Dataset entries:
+++++
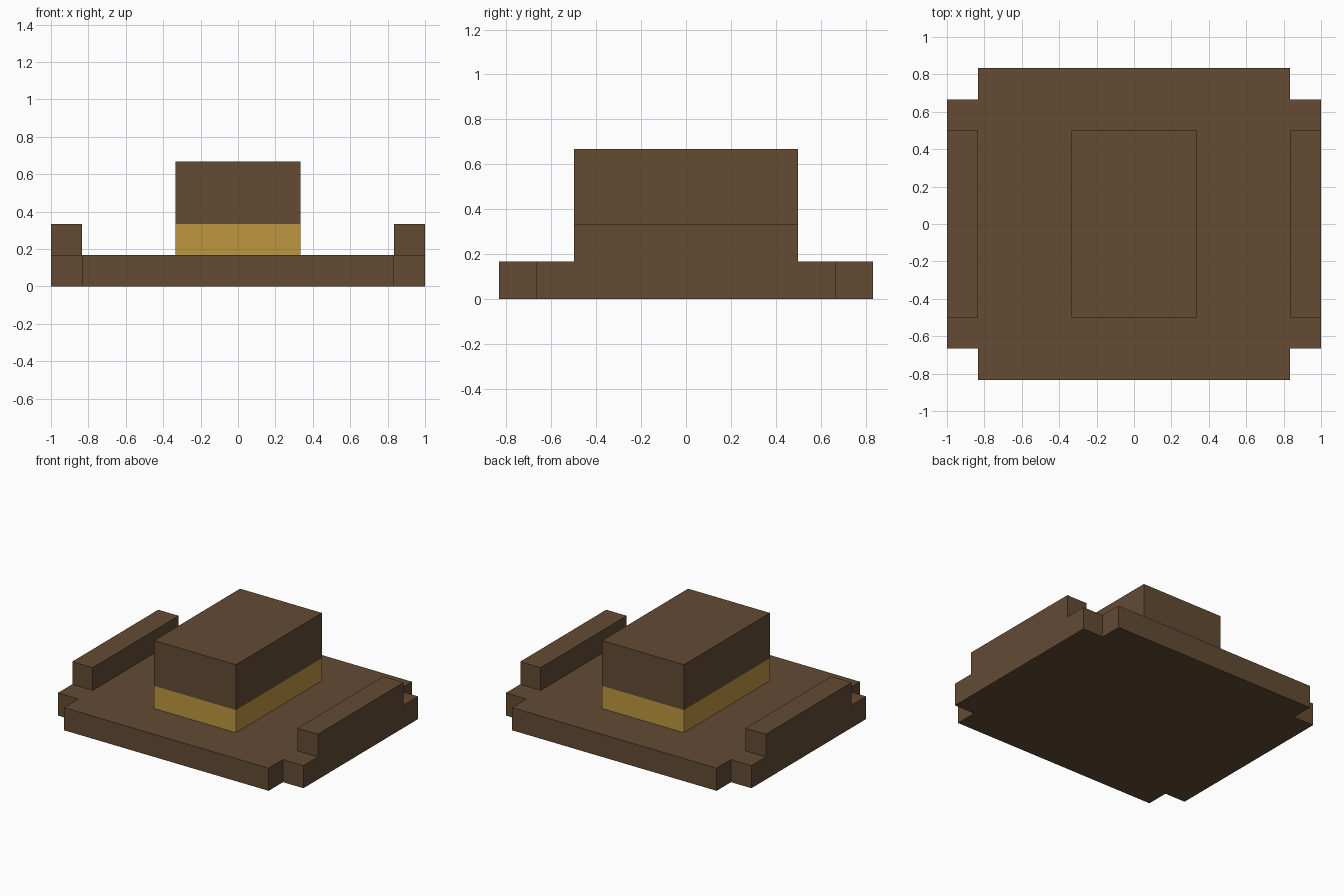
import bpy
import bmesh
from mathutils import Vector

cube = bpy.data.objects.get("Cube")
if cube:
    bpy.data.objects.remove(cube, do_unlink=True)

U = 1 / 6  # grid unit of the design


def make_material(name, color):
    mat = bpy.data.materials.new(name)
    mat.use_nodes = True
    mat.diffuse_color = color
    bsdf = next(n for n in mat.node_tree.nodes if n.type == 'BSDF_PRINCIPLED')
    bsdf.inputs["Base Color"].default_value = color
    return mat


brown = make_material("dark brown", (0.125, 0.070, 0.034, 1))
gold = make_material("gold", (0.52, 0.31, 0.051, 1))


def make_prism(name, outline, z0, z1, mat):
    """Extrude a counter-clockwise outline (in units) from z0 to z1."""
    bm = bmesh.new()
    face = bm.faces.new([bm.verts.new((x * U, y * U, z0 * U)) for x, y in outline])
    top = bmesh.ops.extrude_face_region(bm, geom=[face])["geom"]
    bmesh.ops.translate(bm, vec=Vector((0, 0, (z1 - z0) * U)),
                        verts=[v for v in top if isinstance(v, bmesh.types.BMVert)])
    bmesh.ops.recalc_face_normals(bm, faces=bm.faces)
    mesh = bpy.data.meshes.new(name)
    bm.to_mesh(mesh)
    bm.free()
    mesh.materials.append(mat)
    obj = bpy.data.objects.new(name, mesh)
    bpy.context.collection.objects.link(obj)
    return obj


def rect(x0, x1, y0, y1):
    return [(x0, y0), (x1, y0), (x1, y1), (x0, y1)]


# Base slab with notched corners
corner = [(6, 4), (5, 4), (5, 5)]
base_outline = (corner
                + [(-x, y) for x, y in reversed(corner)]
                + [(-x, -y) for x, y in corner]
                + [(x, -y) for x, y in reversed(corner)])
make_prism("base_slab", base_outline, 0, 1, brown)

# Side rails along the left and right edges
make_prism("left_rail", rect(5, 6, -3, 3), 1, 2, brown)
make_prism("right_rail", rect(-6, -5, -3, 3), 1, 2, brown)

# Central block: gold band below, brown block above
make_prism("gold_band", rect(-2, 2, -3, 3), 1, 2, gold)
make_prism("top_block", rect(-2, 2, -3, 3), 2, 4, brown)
+++++
## PROBLEM TO WORK ON
Going through the records, say how many lines hold the string "materials". Only the number should be given.

## RESPONSE
2